REQUIRED WORK
Each record that follows should be repeated exactly, minus any images.

TASK DATA
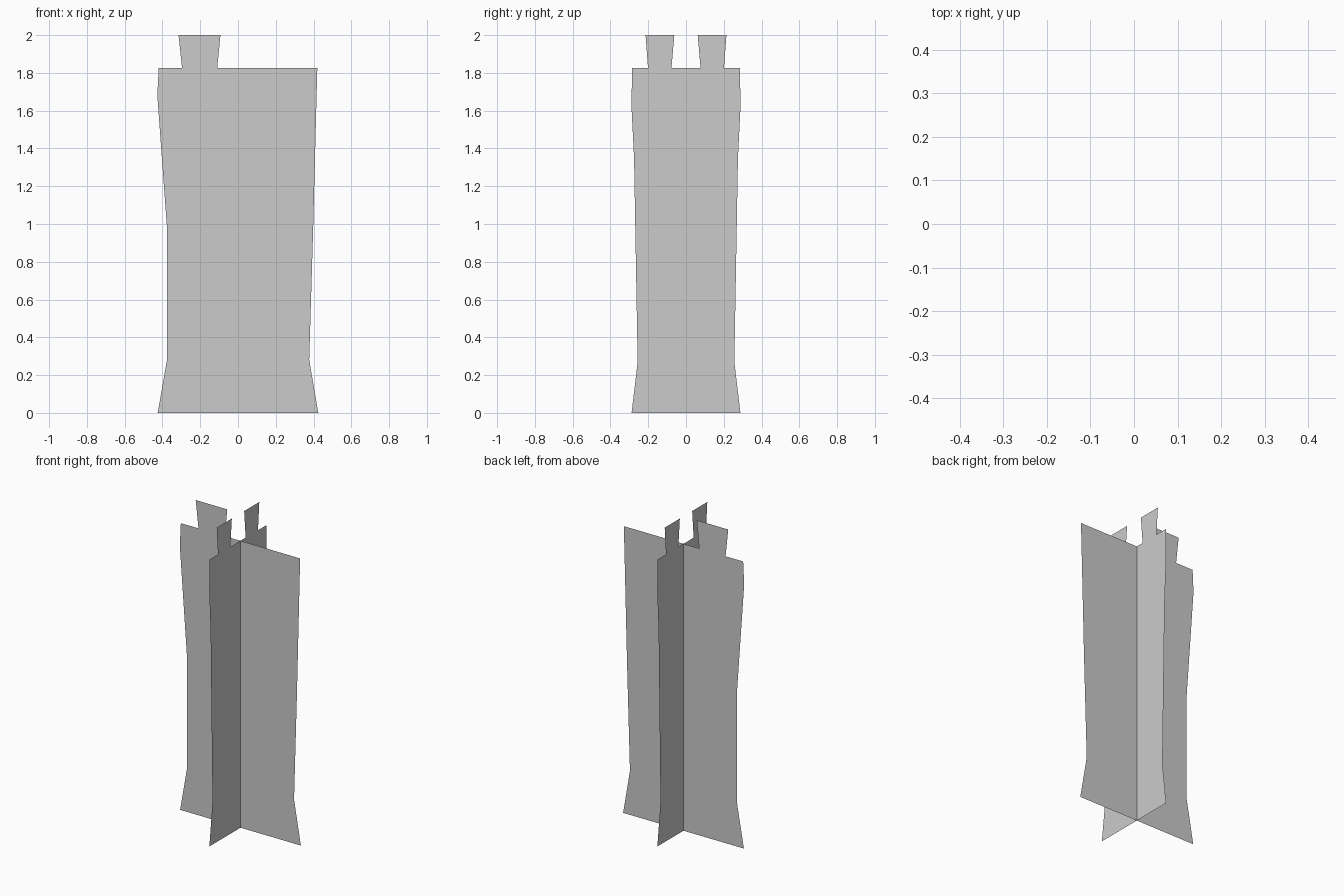
import bpy, bmesh

if "Cube" in bpy.data.objects:
    bpy.data.objects.remove(bpy.data.objects["Cube"])


def flat_panel(name, bands, to_3d):
    """Flat sheet made of stacked bands; each band is rows of (left, right, z)."""
    bm = bmesh.new()
    for rows in bands:
        pairs = [[bm.verts.new(to_3d(u, z)) for u in (left, right)]
                 for left, right, z in rows]
        for (a, b), (d, c) in zip(pairs, pairs[1:]):
            bm.faces.new((a, b, c, d))
    mesh = bpy.data.meshes.new(name)
    bm.to_mesh(mesh)
    bm.free()
    obj = bpy.data.objects.new(name, mesh)
    bpy.context.collection.objects.link(obj)
    return obj


# Wide panel across x, with one off-centre top tab
wide_body = [(-0.425, 0.425, 0), (-0.376, 0.377, 0.28), (-0.376, 0.398, 0.98),
             (-0.427, 0.416, 1.68), (-0.42, 0.42, 1.825)]
wide_tab = [(-0.296, -0.11, 1.825), (-0.315, -0.093, 2)]
flat_panel("wide_panel", [wide_body, wide_tab], lambda u, z: (u, 0.025, z))

# Narrow panel across y, symmetric with two top tabs
narrow_body = [(-w, w, z) for w, z in
               [(0.288, 0), (0.256, 0.27), (0.275, 1.35), (0.289, 1.63), (0.285, 1.825)]]
right_tab = [(0.077, 0.201, 1.825), (0.062, 0.214, 2)]
left_tab = [(-b, -a, z) for a, b, z in right_tab]
flat_panel("narrow_panel", [narrow_body, left_tab, right_tab], lambda u, z: (0, u, z))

EXERCISE RESPONSE
import bpy, bmesh

if "Cube" in bpy.data.objects:
    bpy.data.objects.remove(bpy.data.objects["Cube"])


def flat_panel(name, bands, to_3d):
    """Flat sheet made of stacked bands; each band is rows of (left, right, z)."""
    bm = bmesh.new()
    for rows in bands:
        pairs = [[bm.verts.new(to_3d(u, z)) for u in (left, right)]
                 for left, right, z in rows]
        for (a, b), (d, c) in zip(pairs, pairs[1:]):
            bm.faces.new((a, b, c, d))
    mesh = bpy.data.meshes.new(name)
    bm.to_mesh(mesh)
    bm.free()
    obj = bpy.data.objects.new(name, mesh)
    bpy.context.collection.objects.link(obj)
    return obj


# Wide panel across x, with one off-centre top tab
wide_body = [(-0.425, 0.425, 0), (-0.376, 0.377, 0.28), (-0.376, 0.398, 0.98),
             (-0.427, 0.416, 1.68), (-0.42, 0.42, 1.825)]
wide_tab = [(-0.296, -0.11, 1.825), (-0.315, -0.093, 2)]
flat_panel("wide_panel", [wide_body, wide_tab], lambda u, z: (u, 0.025, z))

# Narrow panel across y, symmetric with two top tabs
narrow_body = [(-w, w, z) for w, z in
               [(0.288, 0), (0.256, 0.27), (0.275, 1.35), (0.289, 1.63), (0.285, 1.825)]]
right_tab = [(0.077, 0.201, 1.825), (0.062, 0.214, 2)]
left_tab = [(-b, -a, z) for a, b, z in right_tab]
flat_panel("narrow_panel", [narrow_body, left_tab, right_tab], lambda u, z: (0, u, z))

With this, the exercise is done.